Despite being born in the city of Bristol, I am very much a country girl. We moved, shortly after I was born, to Wakefield and then three years later after my brother was born, to a small village called North Somercotes in Lincolnshire. As a family, we lived and ran a small village newsagents for ten years and I attended both a village primary school and village secondary school. Back then, there was no mobile phones and internet, so I’ve no idea what signal or coverage would have been like. Phoneboxes were incredibly common and I remember that my full telephone number (landline) was only seven digits long, including the area code. Gas came in tanks, either tall reds ones or large landscape white ones – those are both very strong childhood memories.
I’m in my thirties now – almost my fourties and I have watched life change a lot. In my teens the internet came about and so did mobile phones. The internet was pay per month and per minute for dial-up, while mobiles were chunky and only offered text and call time minutes. We moved from a small village like North Somercotes, to a town called Louth and eventually from Louth, we moved to the city of Lincoln (or at least a village near by). Since leaving home at 19, I’ve lived in a variety of towns and villages and even Lincoln city itself once, but I’m most at home in the countryside – with windy roads, poor signal phone signal and a good distance to travel to decent shops. That said, I’ve definitely been on holiday to places that felt even more remote and I often think we take for granted what we have on a day to day basis.
I was challenged by Flogas, to discuss what I would miss if I had to live in a really remote area – completely out in the sticks. As I child I would joke that North Somercotes was out in the sticks, and compared to many places I’m sure it would feel that way to many people. However it really wasn’t and probably if I went back now, it would just seem like any other quiet village. I’m sad to say though, that the first thing I would miss (or would have an issue if it was lacking) would be my mobile phone signal. I check social media sites and my browser, more times than I can possibly count in a day. When I got on holiday, especially abroad, and signal/internet/data is lacking, I’m always a bit lost without the use of my phone. After that and related to that, would be my internet. Our family often jokes that we could forgo running water and heating, even a roof over our heads, so long as we could connect to someone’s wifi.
My partner Chris is pretty handy but I have to admit we’d all probably be a bit lost if it came to changing a gas canister. I once lived in a house that had oil to run its heating and that needed a lorry to come and top it up every time it was low – I ran out twice in the time I lived there – once over a very cold Christmas and I can’t say I’d be in a hurry to repeat that. The girls and I also love our baths and if running water wasn’t available, that would be an issue for us too. Admittedly we don’t bathe every day, but there is four of us who would need to bath at least 2-3 times a week.

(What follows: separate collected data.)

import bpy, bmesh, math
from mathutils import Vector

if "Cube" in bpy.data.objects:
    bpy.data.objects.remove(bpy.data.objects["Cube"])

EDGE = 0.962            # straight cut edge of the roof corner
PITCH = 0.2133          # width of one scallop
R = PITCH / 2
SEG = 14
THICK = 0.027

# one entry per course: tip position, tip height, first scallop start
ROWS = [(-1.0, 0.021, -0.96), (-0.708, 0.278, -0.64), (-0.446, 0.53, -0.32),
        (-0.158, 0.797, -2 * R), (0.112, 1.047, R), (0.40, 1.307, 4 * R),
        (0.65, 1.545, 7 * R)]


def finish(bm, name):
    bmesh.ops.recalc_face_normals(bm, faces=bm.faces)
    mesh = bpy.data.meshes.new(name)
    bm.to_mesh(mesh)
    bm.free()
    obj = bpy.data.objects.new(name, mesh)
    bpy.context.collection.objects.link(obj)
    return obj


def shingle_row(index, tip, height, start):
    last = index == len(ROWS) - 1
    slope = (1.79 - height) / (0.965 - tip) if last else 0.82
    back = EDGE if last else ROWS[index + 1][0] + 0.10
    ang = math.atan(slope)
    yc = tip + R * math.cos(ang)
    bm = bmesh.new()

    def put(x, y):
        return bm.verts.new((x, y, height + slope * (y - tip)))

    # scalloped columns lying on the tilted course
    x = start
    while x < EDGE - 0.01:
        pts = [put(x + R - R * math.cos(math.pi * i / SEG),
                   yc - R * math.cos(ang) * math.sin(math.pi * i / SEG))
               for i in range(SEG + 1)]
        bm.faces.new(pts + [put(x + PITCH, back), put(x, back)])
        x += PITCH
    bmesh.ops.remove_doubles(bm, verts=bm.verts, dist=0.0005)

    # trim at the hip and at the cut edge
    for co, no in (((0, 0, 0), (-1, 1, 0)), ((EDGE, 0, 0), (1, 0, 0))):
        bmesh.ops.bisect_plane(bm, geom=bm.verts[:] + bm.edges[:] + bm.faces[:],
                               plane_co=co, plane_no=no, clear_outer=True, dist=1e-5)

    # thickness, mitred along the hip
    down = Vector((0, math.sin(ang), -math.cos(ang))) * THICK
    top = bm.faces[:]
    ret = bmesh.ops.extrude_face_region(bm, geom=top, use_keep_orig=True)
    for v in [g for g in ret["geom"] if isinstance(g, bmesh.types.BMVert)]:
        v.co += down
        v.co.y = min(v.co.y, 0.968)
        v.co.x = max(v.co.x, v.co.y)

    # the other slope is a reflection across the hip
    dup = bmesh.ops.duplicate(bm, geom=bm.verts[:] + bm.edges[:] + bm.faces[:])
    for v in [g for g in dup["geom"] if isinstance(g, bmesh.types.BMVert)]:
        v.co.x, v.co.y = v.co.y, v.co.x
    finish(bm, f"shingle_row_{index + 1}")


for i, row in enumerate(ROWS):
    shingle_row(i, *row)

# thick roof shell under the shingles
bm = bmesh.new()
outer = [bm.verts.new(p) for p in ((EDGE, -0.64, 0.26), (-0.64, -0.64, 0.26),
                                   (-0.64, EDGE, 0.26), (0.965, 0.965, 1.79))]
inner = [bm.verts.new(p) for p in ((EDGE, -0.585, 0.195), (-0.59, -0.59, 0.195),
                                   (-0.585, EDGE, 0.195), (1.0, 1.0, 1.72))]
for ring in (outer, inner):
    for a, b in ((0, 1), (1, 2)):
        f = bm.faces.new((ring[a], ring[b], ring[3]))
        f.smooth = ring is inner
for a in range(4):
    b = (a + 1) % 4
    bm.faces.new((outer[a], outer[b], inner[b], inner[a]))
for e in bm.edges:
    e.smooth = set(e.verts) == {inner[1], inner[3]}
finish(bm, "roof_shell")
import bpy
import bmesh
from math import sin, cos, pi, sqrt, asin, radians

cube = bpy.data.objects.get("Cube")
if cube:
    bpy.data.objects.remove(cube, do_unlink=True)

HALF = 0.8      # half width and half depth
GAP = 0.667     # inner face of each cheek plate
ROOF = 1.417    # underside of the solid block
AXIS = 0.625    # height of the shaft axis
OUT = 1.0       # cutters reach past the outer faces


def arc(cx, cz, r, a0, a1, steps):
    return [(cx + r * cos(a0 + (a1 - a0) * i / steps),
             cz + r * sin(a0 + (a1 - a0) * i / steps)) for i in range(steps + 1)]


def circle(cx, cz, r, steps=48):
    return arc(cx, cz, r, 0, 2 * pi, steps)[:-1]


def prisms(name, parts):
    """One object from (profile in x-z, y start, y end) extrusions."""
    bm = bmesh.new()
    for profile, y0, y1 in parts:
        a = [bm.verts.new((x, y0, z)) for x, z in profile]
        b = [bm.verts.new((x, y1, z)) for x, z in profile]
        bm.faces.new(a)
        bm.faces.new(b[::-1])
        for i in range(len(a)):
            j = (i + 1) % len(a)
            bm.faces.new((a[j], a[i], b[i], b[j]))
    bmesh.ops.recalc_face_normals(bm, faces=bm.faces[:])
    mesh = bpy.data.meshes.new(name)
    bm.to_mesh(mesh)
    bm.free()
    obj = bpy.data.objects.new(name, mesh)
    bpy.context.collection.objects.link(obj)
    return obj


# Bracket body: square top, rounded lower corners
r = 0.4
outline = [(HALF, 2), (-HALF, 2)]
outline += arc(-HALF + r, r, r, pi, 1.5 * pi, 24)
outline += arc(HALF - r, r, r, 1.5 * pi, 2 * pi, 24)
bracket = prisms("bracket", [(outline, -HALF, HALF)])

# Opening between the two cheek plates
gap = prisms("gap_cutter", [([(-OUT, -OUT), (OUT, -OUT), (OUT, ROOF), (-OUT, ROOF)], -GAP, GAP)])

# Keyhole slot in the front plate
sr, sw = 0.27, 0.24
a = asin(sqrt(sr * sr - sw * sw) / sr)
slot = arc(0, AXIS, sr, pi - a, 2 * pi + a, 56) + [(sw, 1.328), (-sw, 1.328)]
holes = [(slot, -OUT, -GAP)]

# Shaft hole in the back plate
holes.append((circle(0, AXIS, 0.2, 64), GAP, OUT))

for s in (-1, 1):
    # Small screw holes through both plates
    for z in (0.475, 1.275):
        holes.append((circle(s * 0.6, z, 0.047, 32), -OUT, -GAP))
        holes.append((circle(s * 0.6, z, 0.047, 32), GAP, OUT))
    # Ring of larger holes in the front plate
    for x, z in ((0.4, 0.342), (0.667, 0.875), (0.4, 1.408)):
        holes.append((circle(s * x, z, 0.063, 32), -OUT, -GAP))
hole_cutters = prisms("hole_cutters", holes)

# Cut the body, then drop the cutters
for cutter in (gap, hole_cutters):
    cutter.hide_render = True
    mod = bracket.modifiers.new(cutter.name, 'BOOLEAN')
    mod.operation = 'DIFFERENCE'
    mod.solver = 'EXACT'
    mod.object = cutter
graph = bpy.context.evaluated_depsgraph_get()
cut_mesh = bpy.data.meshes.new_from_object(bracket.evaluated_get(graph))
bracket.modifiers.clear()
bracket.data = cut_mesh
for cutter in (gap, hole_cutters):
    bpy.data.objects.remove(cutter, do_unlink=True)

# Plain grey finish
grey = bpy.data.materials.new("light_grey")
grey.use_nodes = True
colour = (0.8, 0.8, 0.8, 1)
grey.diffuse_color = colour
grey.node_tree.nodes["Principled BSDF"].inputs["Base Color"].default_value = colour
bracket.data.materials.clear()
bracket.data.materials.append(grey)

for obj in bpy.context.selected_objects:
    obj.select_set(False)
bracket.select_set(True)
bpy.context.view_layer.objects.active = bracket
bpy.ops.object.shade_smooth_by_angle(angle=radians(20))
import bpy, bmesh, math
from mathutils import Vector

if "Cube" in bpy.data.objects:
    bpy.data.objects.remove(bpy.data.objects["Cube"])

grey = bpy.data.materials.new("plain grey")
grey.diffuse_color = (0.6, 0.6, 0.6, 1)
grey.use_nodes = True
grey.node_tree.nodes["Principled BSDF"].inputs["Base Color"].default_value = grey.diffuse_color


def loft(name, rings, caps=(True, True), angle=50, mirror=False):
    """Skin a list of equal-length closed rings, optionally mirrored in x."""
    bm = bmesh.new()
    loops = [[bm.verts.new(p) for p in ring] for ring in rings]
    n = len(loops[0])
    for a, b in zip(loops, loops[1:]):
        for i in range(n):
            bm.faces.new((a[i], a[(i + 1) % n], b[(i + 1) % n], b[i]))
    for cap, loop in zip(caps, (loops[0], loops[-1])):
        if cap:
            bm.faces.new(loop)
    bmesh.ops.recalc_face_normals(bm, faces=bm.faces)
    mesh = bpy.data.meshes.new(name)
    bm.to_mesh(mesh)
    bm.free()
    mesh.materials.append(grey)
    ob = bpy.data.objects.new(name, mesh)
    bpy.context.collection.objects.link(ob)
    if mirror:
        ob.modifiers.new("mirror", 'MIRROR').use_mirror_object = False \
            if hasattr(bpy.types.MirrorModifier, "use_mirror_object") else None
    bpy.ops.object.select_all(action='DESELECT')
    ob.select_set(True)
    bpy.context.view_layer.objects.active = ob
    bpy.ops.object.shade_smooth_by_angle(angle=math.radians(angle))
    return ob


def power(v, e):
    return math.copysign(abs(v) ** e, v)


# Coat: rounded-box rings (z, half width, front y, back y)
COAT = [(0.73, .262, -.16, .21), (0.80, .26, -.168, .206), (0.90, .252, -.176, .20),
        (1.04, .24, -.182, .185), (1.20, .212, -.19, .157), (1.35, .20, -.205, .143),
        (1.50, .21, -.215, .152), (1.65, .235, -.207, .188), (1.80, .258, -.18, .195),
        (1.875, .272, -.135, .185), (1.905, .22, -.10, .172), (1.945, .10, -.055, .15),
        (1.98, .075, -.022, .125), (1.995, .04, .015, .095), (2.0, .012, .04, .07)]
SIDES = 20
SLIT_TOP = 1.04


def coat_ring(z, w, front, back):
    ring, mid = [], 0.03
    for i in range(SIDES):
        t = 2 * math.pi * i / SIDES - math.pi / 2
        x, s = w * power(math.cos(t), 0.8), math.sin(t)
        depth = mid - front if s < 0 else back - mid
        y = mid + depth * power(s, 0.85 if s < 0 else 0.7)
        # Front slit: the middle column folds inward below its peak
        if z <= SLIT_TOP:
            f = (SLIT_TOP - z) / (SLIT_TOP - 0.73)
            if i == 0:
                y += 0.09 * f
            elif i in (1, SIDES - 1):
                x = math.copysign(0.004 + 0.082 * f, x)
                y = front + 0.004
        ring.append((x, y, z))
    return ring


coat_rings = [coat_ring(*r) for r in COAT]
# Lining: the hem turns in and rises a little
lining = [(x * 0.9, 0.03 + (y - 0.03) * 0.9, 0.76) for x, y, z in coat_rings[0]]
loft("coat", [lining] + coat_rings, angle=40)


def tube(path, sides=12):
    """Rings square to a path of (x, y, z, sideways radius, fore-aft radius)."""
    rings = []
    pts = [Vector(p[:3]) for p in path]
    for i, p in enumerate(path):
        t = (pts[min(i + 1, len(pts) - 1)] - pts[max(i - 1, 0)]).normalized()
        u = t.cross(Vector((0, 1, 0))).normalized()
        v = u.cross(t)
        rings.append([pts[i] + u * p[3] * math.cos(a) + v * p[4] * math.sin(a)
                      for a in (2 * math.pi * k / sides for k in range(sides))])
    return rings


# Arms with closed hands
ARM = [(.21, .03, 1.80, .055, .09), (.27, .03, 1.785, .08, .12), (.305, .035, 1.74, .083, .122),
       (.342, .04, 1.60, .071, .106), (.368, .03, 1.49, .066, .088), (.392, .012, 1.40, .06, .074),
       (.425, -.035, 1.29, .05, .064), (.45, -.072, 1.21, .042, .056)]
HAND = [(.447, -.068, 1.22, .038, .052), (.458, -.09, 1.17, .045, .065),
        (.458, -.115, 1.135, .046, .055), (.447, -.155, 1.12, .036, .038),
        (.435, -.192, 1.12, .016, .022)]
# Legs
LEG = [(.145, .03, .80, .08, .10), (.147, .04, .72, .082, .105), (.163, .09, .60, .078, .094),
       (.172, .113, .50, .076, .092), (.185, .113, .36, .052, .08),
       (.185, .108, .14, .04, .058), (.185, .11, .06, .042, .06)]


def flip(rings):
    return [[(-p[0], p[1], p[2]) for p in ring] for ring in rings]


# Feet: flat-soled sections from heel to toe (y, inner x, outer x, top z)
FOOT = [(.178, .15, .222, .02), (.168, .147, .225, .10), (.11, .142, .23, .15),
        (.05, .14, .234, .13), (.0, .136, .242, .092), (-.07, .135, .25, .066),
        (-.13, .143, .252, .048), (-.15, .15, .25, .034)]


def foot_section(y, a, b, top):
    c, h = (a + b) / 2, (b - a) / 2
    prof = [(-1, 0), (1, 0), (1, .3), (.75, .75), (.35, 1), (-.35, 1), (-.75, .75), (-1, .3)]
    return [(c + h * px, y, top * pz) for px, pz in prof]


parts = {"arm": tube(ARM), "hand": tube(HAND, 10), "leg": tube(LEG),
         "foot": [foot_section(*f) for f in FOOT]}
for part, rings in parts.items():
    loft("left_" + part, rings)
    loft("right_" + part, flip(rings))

While I definitely don’t think I would be lost, living out in the sticks (as I said, I’ve lived quite rurally), my kids and even my partner (he’s from Luton) would probably struggle. Also I think I’ve got a little too used to luxuries that are now classed as necessities, to want to give all that up.
What would you miss the most if you were stuck out in the sticks?